▶ _What to do_
May I have, exactly as written, the line containing "(.013, .006), (.014, .006), sides=8, mirror=side)" and every line after it through the end of the listing below, and nothing else?

▶ _Data for this task_
____
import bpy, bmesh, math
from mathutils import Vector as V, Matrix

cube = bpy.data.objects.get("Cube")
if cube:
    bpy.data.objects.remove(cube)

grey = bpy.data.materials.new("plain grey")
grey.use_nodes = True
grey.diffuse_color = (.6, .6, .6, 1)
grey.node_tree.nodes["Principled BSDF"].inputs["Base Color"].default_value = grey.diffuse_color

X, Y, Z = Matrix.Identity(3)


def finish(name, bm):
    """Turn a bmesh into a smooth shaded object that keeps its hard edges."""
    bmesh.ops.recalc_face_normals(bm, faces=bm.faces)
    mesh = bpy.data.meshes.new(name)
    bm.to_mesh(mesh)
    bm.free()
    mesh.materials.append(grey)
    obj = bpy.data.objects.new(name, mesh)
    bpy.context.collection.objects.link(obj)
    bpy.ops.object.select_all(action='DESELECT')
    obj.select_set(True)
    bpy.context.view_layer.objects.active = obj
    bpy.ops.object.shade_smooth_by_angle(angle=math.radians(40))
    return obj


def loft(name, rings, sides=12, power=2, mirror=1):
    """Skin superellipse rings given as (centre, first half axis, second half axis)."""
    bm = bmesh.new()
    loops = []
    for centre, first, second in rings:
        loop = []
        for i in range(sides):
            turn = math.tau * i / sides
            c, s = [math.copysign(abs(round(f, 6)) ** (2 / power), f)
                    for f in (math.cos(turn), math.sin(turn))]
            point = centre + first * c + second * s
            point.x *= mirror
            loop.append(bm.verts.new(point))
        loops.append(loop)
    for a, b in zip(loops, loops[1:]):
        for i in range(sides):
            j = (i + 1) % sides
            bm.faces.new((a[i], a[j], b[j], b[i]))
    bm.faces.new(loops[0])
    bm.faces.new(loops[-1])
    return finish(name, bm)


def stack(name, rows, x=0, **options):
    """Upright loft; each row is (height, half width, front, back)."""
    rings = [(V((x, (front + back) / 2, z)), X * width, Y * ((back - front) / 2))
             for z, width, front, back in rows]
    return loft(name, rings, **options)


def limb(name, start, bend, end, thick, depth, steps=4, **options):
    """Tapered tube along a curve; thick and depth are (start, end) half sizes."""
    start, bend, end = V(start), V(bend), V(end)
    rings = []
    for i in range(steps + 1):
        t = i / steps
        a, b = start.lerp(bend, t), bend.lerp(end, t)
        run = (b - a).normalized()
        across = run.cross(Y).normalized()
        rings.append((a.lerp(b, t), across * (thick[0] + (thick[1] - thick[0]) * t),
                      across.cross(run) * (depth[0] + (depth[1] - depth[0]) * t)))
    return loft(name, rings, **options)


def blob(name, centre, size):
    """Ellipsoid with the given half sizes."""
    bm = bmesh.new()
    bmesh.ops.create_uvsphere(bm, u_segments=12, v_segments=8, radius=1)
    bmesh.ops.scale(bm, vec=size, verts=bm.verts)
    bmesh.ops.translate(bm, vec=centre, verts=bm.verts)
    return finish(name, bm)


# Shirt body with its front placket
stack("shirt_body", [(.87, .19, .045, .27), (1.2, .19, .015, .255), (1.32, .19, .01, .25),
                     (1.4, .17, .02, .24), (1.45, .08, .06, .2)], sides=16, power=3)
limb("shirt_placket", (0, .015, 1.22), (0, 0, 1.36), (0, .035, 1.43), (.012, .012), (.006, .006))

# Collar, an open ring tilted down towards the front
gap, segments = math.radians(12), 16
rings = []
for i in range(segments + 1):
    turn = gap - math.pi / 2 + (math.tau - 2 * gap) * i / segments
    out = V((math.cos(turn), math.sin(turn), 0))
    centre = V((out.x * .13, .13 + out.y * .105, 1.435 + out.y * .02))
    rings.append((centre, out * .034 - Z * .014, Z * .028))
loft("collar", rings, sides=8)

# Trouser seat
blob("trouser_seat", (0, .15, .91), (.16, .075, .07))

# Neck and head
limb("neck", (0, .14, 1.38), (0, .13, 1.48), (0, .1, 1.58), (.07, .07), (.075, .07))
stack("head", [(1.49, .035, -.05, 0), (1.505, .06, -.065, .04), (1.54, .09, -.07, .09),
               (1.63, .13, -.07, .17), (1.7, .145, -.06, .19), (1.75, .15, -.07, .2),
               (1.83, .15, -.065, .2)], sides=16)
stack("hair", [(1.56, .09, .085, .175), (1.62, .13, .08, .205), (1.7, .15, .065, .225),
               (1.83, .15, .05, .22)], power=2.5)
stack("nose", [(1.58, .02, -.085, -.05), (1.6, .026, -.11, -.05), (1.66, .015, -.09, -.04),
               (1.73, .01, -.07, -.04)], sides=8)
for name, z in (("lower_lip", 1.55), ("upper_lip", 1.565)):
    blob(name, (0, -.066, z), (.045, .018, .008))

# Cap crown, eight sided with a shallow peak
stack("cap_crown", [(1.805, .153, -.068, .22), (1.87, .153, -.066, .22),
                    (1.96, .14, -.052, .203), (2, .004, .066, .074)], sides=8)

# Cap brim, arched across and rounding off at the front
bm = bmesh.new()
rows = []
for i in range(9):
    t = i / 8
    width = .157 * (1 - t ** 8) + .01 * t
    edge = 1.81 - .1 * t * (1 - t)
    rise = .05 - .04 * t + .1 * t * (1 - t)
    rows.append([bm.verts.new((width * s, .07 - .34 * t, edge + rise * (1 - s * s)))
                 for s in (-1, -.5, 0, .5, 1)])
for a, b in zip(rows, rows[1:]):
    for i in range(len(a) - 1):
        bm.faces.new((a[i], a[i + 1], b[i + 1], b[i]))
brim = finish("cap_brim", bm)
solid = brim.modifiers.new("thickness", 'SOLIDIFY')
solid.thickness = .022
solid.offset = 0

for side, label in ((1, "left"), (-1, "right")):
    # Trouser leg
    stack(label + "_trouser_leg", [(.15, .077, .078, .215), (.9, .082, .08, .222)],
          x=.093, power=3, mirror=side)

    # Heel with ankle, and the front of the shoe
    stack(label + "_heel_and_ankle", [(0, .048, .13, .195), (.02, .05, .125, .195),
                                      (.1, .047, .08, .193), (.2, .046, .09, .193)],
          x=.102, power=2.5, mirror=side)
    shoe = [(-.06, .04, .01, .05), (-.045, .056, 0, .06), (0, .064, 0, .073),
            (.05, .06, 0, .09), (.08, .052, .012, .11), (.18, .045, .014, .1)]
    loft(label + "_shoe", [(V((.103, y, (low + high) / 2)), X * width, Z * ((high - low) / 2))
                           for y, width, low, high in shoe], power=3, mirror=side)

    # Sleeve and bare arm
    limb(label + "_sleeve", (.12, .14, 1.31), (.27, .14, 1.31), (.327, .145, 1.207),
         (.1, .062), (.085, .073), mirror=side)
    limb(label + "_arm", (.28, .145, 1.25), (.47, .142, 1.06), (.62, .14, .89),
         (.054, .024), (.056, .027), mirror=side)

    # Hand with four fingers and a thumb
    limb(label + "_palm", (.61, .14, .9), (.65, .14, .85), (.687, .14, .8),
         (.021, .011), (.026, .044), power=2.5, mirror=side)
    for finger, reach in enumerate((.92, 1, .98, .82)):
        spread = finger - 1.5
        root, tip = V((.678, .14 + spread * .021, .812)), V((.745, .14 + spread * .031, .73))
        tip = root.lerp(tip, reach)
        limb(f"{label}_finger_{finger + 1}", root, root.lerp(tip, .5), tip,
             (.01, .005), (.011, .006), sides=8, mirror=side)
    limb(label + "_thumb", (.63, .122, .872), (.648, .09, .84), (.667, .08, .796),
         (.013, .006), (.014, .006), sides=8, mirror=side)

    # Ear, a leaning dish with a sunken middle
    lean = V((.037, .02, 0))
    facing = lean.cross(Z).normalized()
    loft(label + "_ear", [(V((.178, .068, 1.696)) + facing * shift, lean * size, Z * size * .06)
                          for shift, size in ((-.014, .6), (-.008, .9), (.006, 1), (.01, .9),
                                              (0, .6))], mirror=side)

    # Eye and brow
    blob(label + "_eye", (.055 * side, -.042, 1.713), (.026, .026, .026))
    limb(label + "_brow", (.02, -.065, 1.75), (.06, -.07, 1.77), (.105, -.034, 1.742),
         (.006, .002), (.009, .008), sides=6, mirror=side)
____
▶ _Task solution_
         (.013, .006), (.014, .006), sides=8, mirror=side)

    # Ear, a leaning dish with a sunken middle
    lean = V((.037, .02, 0))
    facing = lean.cross(Z).normalized()
    loft(label + "_ear", [(V((.178, .068, 1.696)) + facing * shift, lean * size, Z * size * .06)
                          for shift, size in ((-.014, .6), (-.008, .9), (.006, 1), (.01, .9),
                                              (0, .6))], mirror=side)

    # Eye and brow
    blob(label + "_eye", (.055 * side, -.042, 1.713), (.026, .026, .026))
    limb(label + "_brow", (.02, -.065, 1.75), (.06, -.07, 1.77), (.105, -.034, 1.742),
         (.006, .002), (.009, .008), sides=6, mirror=side)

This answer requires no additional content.